Recently, a unique shark census was conducted in the northeastern Pacific Ocean, which reveals some interesting facts about the great white shark’s population there. The research was led by Taylor Chapple from the University of California, who kindly answered our questions via email.
“We can’t say that this is a disappearance,” said Chapple. “It is possible that this is the normal carrying capacity for central California. This is our starting point. Hopefully in the years to come we’ll be able to determine the health of this population and whether the population is increasing or decreasing.”

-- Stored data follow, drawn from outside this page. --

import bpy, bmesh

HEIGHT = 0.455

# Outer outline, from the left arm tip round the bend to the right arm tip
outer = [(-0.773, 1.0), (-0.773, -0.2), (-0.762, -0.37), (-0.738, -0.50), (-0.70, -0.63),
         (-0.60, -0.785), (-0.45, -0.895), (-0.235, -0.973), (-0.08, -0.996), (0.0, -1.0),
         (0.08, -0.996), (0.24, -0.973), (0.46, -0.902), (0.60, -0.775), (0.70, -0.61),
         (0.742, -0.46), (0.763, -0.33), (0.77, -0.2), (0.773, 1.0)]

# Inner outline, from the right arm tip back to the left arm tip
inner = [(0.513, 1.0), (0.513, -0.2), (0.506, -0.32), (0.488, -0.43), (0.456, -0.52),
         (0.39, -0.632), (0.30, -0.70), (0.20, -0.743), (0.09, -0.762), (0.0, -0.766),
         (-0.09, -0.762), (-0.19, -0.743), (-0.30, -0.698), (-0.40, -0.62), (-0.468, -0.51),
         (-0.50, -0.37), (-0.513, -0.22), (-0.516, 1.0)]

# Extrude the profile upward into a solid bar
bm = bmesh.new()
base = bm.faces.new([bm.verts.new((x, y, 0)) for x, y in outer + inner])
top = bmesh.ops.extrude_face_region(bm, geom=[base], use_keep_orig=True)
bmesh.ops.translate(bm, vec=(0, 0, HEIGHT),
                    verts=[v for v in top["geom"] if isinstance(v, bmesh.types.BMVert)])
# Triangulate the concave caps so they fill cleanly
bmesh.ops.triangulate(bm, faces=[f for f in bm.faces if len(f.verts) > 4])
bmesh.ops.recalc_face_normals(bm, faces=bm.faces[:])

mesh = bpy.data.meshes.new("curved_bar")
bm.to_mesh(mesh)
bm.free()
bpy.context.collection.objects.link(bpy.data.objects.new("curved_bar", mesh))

We asked Chapple about the sharks’ distribution along the coast, but he suggested that the true home range of these creatures is not determined as yet: “We know that they move between sites, and occasionally move up and down the coastlines, he said. “On a larger scale, white sharks are present along the west coast of the US during the fall. Then they head out to the White Shark Café, a spot roughly half way between Baja California, MX and the Hawaiian Islands. Some sharks also move out around the Hawaiian Islands. Then they return to the coast again the following fall.”
When asked how the study was carried out, Taylor again stressed that there is no indication as yet that the great white population is declining there: “What we’ve determined is that the population is around 219 adult and adolescent sharks. This is just a point estimate in time; we do not know whether this is a high number, low number or something in between. We hope to determine this with continued research.”
Talking more about the work that was done, Chapple offered a fascinating insight: “This was a huge collaborative effort. The team went out to know white shark aggregations sites off central California. These are spots where white sharks are known to be in the fall based on sightings, etc. They also used a seal shaped decoy to attract the sharks to the surface. Sharks are curious so they often came up to investigate the decoy. Once they presented their dorsal fins above the water we snapped high-resolution photographs of them. The team took these photographs from each shark and compared the trailing edge of the fin across the three years of the study.”
“We were able to individually identify each shark and say how often and when we identified it,” continued Chapple. “We compiled all of our sharks over all of the years and entered the data into a mark-recapture framework. We used 8 different models to test the robustness of our estimate. We determined that there were 219 adult/adolescent sharks off central California.“
Asked about the health of our oceans, Chapple had these final words to say: “Sharks (and other fish) all over the world are being depleted at alarming rates. We know very little about many of these populations and even less about the implications their loss may have on the marine ecosystems. So, be responsible. We know very little about many of these populations and even less about the implications their loss may have on the marine ecosystems.”
“With white sharks, removing even one individual could have very serious consequences for the population and ecosystem. It’s our responsibility to respect and protect these amazing and important marine predators,” he added.
With special thanks to Taylor Chapple for taking the time to answer our questions.
Sources: 1, and Personal interview